In 1968, Sister Beth’s ministry took a new direction as she became a director of religious education at St. Bonaventure Catechetical Center, Bloomington, and served there until 1973, when she moved to St. Rita Parish in Cottage Grove. Two events marked 1974 for Sister Beth. She completed her M.A. degree from the Institute of Pastoral Studies at Loyola University, Chicago, and she asked for a period exclaustration, followed by a release from her religious vows. In an update to her high school classmates, she later wrote: “My life as a School Sister of Notre Dame has been a happy life, with joys and sorrows, ups and downs. Though I left the community for three years when I was about 50 years old, I discovered that ‘being a sister – being an SSND’ was part of my bloodstream. I returned to the community, grateful for my vocation and well satisfied to live out my life within the SSND community.”

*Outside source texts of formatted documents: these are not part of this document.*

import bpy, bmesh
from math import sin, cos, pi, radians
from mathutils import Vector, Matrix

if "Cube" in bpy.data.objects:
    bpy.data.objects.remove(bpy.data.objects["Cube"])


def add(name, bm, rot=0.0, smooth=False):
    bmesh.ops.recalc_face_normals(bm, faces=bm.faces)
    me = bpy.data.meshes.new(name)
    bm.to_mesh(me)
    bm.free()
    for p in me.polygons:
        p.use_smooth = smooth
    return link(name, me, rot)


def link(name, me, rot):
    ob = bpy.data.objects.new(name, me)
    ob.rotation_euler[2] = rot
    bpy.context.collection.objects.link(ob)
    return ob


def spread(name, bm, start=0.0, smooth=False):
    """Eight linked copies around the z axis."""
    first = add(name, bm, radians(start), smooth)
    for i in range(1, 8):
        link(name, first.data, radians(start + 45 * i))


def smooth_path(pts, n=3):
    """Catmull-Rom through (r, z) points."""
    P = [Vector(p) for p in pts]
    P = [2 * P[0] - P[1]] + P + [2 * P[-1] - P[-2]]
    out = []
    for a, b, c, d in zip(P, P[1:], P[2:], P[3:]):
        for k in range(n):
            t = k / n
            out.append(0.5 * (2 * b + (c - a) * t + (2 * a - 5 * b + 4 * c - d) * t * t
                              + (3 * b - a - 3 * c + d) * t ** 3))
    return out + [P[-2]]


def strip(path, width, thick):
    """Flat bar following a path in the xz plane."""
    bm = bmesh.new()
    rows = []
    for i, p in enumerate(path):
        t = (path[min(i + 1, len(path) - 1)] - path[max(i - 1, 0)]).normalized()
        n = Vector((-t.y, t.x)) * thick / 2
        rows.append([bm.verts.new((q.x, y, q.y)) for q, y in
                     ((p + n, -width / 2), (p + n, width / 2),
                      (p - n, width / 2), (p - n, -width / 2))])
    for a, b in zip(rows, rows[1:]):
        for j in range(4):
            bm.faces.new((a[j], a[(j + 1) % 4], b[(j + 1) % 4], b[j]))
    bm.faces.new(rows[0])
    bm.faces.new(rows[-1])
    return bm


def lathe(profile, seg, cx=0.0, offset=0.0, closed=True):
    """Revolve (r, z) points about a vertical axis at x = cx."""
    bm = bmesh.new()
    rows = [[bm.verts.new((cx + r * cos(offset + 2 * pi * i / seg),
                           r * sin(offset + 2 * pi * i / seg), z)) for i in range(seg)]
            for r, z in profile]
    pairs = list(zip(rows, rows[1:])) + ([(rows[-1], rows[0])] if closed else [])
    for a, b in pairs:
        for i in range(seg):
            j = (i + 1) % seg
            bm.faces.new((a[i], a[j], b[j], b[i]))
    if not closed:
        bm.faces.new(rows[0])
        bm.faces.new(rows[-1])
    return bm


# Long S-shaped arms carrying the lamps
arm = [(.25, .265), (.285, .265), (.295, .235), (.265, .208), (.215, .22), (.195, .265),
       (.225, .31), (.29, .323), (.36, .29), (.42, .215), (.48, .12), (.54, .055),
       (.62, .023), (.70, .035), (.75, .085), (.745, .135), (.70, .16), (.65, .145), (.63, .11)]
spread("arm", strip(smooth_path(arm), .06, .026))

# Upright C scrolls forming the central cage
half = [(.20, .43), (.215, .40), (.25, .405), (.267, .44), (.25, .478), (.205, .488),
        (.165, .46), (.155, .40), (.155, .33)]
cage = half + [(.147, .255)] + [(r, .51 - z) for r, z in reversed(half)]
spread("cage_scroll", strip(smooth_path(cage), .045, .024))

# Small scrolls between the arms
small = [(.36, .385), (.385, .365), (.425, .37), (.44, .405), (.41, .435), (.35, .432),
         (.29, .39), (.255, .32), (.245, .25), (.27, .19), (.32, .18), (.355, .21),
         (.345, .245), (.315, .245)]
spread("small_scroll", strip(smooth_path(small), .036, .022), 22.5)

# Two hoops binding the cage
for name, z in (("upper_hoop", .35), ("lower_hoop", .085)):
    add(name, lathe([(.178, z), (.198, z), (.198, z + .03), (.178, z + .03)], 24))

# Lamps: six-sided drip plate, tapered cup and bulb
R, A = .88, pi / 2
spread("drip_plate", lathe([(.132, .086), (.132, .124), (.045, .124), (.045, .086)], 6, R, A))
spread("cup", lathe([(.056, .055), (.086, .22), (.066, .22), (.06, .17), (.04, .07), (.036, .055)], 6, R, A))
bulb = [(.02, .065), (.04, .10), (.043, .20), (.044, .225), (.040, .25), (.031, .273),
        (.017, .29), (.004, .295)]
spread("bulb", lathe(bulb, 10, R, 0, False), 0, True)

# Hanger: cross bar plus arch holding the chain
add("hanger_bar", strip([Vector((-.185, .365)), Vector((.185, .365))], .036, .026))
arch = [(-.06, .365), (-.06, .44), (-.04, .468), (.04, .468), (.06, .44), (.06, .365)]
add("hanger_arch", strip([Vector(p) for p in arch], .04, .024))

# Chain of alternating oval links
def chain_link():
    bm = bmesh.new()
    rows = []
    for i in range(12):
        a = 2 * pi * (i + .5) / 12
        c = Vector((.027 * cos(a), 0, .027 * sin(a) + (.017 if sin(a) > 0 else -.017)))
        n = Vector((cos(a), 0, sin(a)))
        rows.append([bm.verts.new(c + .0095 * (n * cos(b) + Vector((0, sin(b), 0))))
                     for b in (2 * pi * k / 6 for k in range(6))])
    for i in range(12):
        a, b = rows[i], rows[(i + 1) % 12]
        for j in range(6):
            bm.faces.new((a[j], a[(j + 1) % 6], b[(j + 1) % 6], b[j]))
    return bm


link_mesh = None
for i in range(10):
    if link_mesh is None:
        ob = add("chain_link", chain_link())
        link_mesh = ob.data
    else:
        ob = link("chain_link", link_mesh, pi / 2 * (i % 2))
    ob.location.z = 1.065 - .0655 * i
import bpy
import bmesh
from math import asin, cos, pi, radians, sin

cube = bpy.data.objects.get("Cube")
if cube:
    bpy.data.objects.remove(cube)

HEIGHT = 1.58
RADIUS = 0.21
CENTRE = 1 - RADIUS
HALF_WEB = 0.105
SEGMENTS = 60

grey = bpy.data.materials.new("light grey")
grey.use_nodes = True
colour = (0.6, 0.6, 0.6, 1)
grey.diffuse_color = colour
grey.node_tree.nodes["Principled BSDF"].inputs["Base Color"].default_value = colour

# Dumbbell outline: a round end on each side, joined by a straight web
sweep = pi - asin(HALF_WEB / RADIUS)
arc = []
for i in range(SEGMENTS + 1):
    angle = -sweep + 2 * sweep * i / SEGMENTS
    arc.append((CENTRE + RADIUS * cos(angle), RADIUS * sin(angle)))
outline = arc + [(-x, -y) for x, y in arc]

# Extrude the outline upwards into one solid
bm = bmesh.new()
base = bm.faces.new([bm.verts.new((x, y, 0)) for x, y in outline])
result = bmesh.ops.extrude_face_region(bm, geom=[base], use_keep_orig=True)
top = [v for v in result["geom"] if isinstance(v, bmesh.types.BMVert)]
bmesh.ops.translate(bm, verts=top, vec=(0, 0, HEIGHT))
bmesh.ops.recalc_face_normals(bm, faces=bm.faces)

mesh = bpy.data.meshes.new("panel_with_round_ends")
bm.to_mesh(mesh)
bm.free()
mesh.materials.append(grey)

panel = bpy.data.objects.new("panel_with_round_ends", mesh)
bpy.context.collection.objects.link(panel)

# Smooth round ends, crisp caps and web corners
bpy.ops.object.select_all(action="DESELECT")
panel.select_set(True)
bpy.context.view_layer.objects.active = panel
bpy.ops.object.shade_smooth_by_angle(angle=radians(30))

When Sister Beth completed her re-entrance into the community, she resumed her religious education ministry, serving at Mary, Mother of the Church, Burnsville (1977-80); Sacred Heart, St. Paul (1980-88); and Sacred Heart, Sauk Rapids (1989-1992). Her main focus was the elementary program, but she served as an adviser to the high school program. In parishes that had a Catholic school, she was a resource person for the religion teachers. To round out her parish service, she conducted adult education classes, directed the pre-baptism program, visited hurting/grieving families, assisted with liturgy and joined parish committees. When asked to describe what she could bring to a parish, she responded: “I believe that my gifts include enthusiasm for life, love for people of all ages, a desire to minister, openness to the needs of the people I serve, and my belief that the happiness and holiness of each of us is based on knowing and experiencing God’s love for us as unconditional, alive, constant, in every moment of existence.”
During the 1988-89 year she participated in a sabbatical program in Dover, Massachusetts, a very rewarding time for her. In 1992, she retired from full-time ministry, became a tutor, teaching English to students enrolled in the Guadalupe Area Project in St. Paul, and resided at St. Matthew Convent. She also volunteered at Listening House and Theresa Living Center.
In 1998, Sister Beth moved into full retirement at Good Counsel in Mankato, sharing her gifts with sisters and staff. She enthusiastically participated in meetings, gatherings and discussions. Reading was one of her favorite activities (“I have loved reading all my life”) and she joined the Hill book club. She enjoyed needlecrafts – crocheting, knitting, embroidery, and counted cross stitch. She avidly corresponded with family and friends by phone and letter. Flowers of any kind were a source of delight for her.
In response to a question about the type of music she enjoyed, she said, “Music to sing to!!” It’s no wonder then, that the theme she chose for her funeral liturgy is “Forever I will sing the goodness of the Lord.” May Sister Beth now be a member of the heavenly chorus, singing God’s goodness to all.